Vendor Videos With a Spark of Personality
Video will take on a larger role in the vendor-customer interface as we look for additional ways to cut costs. But while quality and frequency have both exploded with modern computing, personalization and customization -- you might call it "the last mile" -- have remained elusive. A new company might be capable of changing that.
I take briefings from all sorts of vendors every day, from established companies with a new release to emerging companies with what they hope will be The Next Great Idea that the market will seize on. I am always happy to give my opinion and advice, and sometimes it's even taken. But I am usually reticent to write about most of them simply because it's not my job to provide free advertising, I don't want to be a cheerleader, and often the idea the company represents may not be in my wheelhouse.
That said, I think I could do more without jeopardizing my amateur standing.
In that spirit, I took a briefing from a company in Israel last week that I believe has legs and, of equal import, it's in my wheelhouse. Idomoo (I do movies) has figured out a way to mass customize customer-focused videos, making high-quality video cheap and easy for most companies to use.
Making Video Personal
We're a species that relies on our eyes, much like dogs rely on their noses, but our primary methods of communicating include print and audio. For most of our time on this planet, the visual was relegated to the present, and there was no instant replay.
In the last handful of decades, video has become increasingly popular though still a bear to produce in terms of both effort and cost. Consequently, the use of video in business has been reserved for special events -- the shareholder meeting or the user group. And though quality and frequency have both exploded with modern computing (thanks to Steve Jobs and products like iMovie), personalization and customization, you might call it "the last mile," have remained elusive.
Idomoo has the potential to change all that. But before you get all wiggly like a puppy, you should know that we're not talking about freeform, anything goes, auteur video ART. This is business-oriented video and for what it is, it's pretty good.
Instances of Interaction
Idomoo has a four-step process in which they create a video master template or templates that you will use to communicate with your customers. The heart of the process is integrating Idomoo with your customer database. When the data and the template are brought together you can generate customized videos that your customers will want to watch (we always want to watch what's about us, don't we?). It's more powerful than direct mail because there's no effort required to read. You just watch.
The trick is to conceive of the instances of customer interaction that you want to make video for. Finance, personalized offers, loyalty/fan pages are all fair game, so in reality, a vendor might have multiple video templates, and why not? If you are a large company you can make the financial case easily enough with postage cost avoidance. If you are a small company, there's labor to be saved.

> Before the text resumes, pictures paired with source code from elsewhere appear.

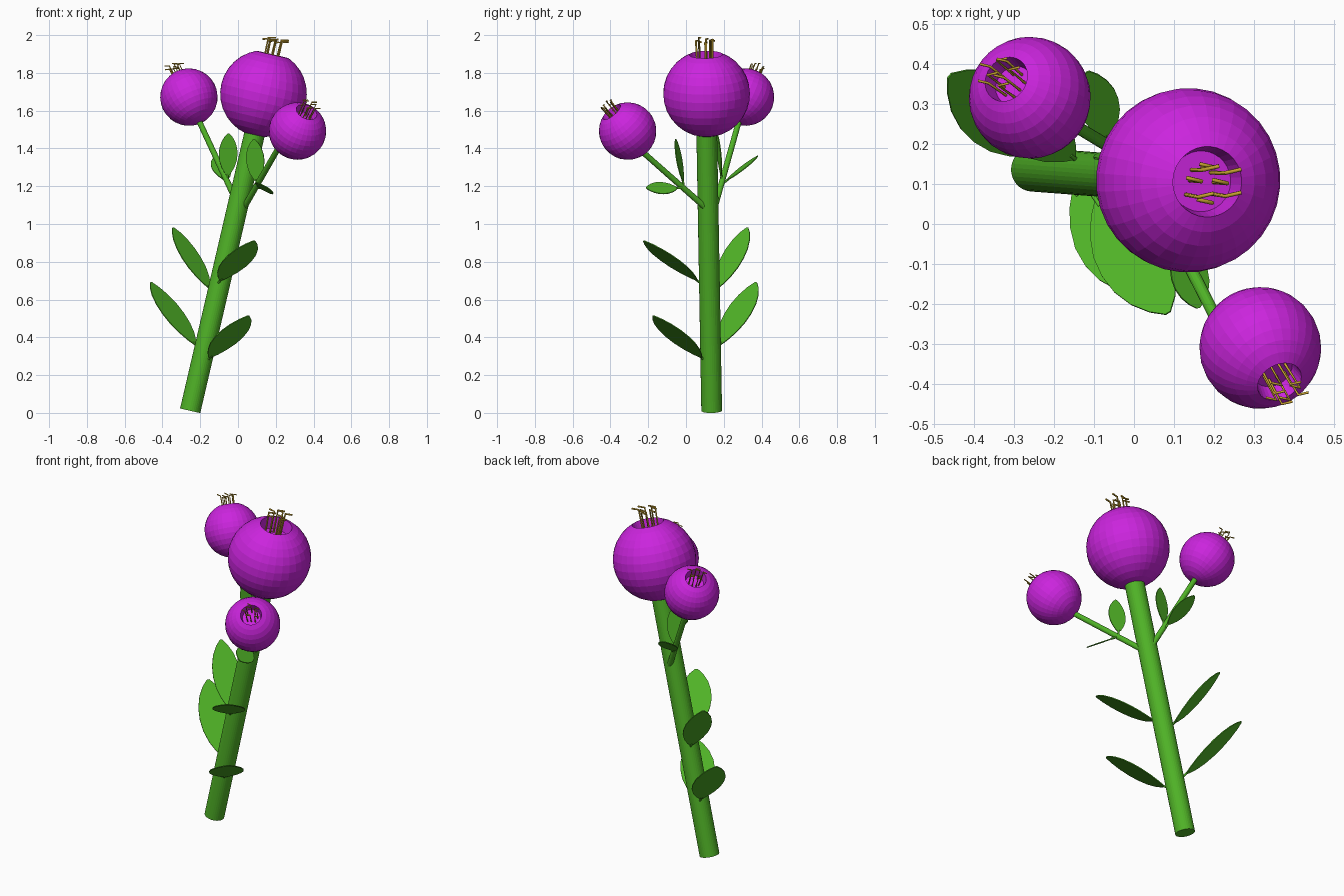
import bpy, bmesh, math, random
from mathutils import Vector

if "Cube" in bpy.data.objects:
    bpy.data.objects.remove(bpy.data.objects["Cube"])

random.seed(4)


def material(name, rgb):
    m = bpy.data.materials.new(name)
    m.diffuse_color = (*rgb, 1)
    m.use_nodes = True
    m.node_tree.nodes["Principled BSDF"].inputs["Base Color"].default_value = m.diffuse_color
    return m


GREEN = material("green", (0.08, 0.45, 0.02))
PURPLE = material("purple", (0.6, 0.018, 0.73))
GOLD = material("gold", (0.6, 0.38, 0.03))


def add_mesh(name, bm, mat):
    bmesh.ops.recalc_face_normals(bm, faces=bm.faces)
    me = bpy.data.meshes.new(name)
    bm.to_mesh(me)
    bm.free()
    me.materials.append(mat)
    ob = bpy.data.objects.new(name, me)
    bpy.context.collection.objects.link(ob)
    return ob


def lathe(name, profile, origin, axis, mat, sides=32):
    """Revolve (radius, height) points around an axis; the ends are capped."""
    rot = Vector(axis).to_track_quat('Z', 'Y')
    bm = bmesh.new()
    rings = []
    for r, h in profile:
        rings.append([bm.verts.new(Vector(origin) + rot @ Vector(
            (r * math.cos(math.tau * i / sides), r * math.sin(math.tau * i / sides), h)))
            for i in range(sides)])
    for a, b in zip(rings, rings[1:]):
        for i in range(sides):
            j = (i + 1) % sides
            bm.faces.new((a[i], a[j], b[j], b[i]))
    bm.faces.new(rings[0])
    bm.faces.new(rings[-1])
    return add_mesh(name, bm, mat)


def rod(name, a, b, r0, r1, sides=16):
    d = Vector(b) - Vector(a)
    return lathe(name, [(r0, 0), (r1, d.length)], a, d, GREEN, sides)


def wires(name, paths, radius, mat):
    cu = bpy.data.curves.new(name, 'CURVE')
    cu.dimensions = '3D'
    cu.bevel_depth = radius
    cu.bevel_resolution = 1
    cu.use_fill_caps = True
    for path in paths:
        sp = cu.splines.new('POLY')
        sp.points.add(len(path) - 1)
        for pt, co in zip(sp.points, path):
            pt.co = (*co, 1)
    cu.materials.append(mat)
    ob = bpy.data.objects.new(name, cu)
    bpy.context.collection.objects.link(ob)


def flower(name, centre, axis, R):
    """Round bloom with a recessed mouth and a bunch of hooked stamens."""
    prof = []
    for k in range(15):
        a = math.pi - math.radians(0.5) - k * math.radians(11.25)
        if k == 14:
            a = math.radians(22.5)
        prof.append((R * math.sin(a), R * math.cos(a)))
    prof.append((R * 0.33, R * 0.62))
    lathe(name + "_bloom", prof, centre, axis, PURPLE)
    rot = Vector(axis).to_track_quat('Z', 'Y')
    c = Vector(centre)
    paths = []
    for i in range(8):
        ang = math.tau * i / 8
        rad = R * random.uniform(0.12, 0.23)
        x, y = rad * math.cos(ang), rad * math.sin(ang)
        top = R * random.uniform(1.24, 1.29)
        tip = c + rot @ Vector((x * 1.1, y * 1.1, top))
        hook = tip + Vector((0.17 * R * (1 if i % 2 else -1), 0.04 * R, 0))
        paths.append([c + rot @ Vector((x, y, R * 0.62)), tip, hook])
    wires(name + "_stamens", paths, 0.022 * R, GOLD)


LEAF = [(0, .06), (.08, .36), (.2, .68), (.35, .92), (.5, 1), (.65, .95), (.8, .74), (.92, .42), (1, .08)]


def leaf(name, root, tip, half, side=None):
    """Flat blade on a thin stalk; its width runs level unless a side is given."""
    root, tip = Vector(root), Vector(tip)
    base = root.lerp(tip, 0.13)
    d = tip - base
    w = Vector(side).normalized() if side else Vector((-d.y, d.x, 0)).normalized()
    bm = bmesh.new()
    rows = []
    for t, k in LEAF:
        p = base + d * t
        rows.append((bm.verts.new(p - w * half * k), bm.verts.new(p + w * half * k)))
    for a, b in zip(rows, rows[1:]):
        bm.faces.new((a[0], a[1], b[1], b[0]))
    ob = add_mesh(name, bm, GREEN)
    sol = ob.modifiers.new("thickness", 'SOLIDIFY')
    sol.thickness = 0.005
    sol.offset = 0
    wires(name + "_stalk", [[root, base + d * 0.05]], 0.006, GREEN)


# Stems
rod("main_stem", (-0.253, 0.136, 0.012), (0.10, 0.109, 1.53), 0.055, 0.055, 32)
rod("back_branch", (0.01, 0.15, 1.08), (-0.25, 0.307, 1.64), 0.016, 0.015)
rod("front_branch", (0.025, 0.117, 1.075), (0.23, -0.285, 1.43), 0.016, 0.015)

# Blooms
flower("main", (0.135, 0.109, 1.69), (0.232, -0.018, 1), 0.23)
flower("back", (-0.26, 0.315, 1.672), (-0.42, 0.33, 0.85), 0.152)
flower("front", (0.315, -0.309, 1.492), (0.34, -0.6, 0.72), 0.152)

# Large leaves on the main stem
leaf("lower_back_leaf", (-0.19, 0.15, 0.31), (-0.46, 0.37, 0.69), 0.09)
leaf("upper_back_leaf", (-0.12, 0.14, 0.61), (-0.343, 0.325, 0.98), 0.078)
leaf("lower_front_leaf", (-0.18, 0.12, 0.26), (0.055, -0.172, 0.513), 0.095)
leaf("upper_front_leaf", (-0.12, 0.10, 0.67), (0.085, -0.222, 0.91), 0.09)

# Small leaves on the branches
leaf("front_branch_leaf_up", (0.10, -0.01, 1.19), (0.085, -0.055, 1.45), 0.05, (1, -0.3, 0))
leaf("front_branch_leaf_side", (0.11, -0.02, 1.19), (0.16, -0.21, 1.19), 0.055, (0.8, 0.2, -0.55))
leaf("back_branch_leaf_side", (-0.055, 0.19, 1.21), (-0.115, 0.38, 1.36), 0.052)
leaf("back_branch_leaf_up", (-0.055, 0.19, 1.22), (-0.05, 0.165, 1.48), 0.05, (1, 0.2, 0))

So, for example, if a bank wanted to communicate with its savings customers regarding interest rates and balances, it might generate a template that, say, shows squirrels playing with nuts (what a great metaphor, your subconscious might say) and some of the nuts might have your balance or current interest rate on them or perhaps a future rate. You get the idea. You can check all this out on the website idomoo.com with one of their videos about themselves. The company has done a good job of making its products available on all platforms, and that includes hand-held mobile devices. These devices seem to be made for video because they are certainly not adequate for writing, say, War and Peace, but as consumption devices they make sense. When you consider when people watch their devices -- such as when commuting or waiting for something relevant to happen in their lives (Next!) -- Idomoo gives a vendor a way to be there filling time with their customers.
Idomoo might be new but it also has some good street cred because it already works with some of the biggest names in B2C business -- banks, telecommunications providers and the like. I suggest you check with them for a listing and some examples of their customers' videos that you may have already seen in your other life as a consumer.
As you may know from reading this space, I am of the belief that video will take on a larger role in the vendor-customer interface as we look for additional ways to cut costs. For reasons already stated, the "how" of video has been the part of the equation most difficult to get a handle on. Idomoo may have provided us with an answer.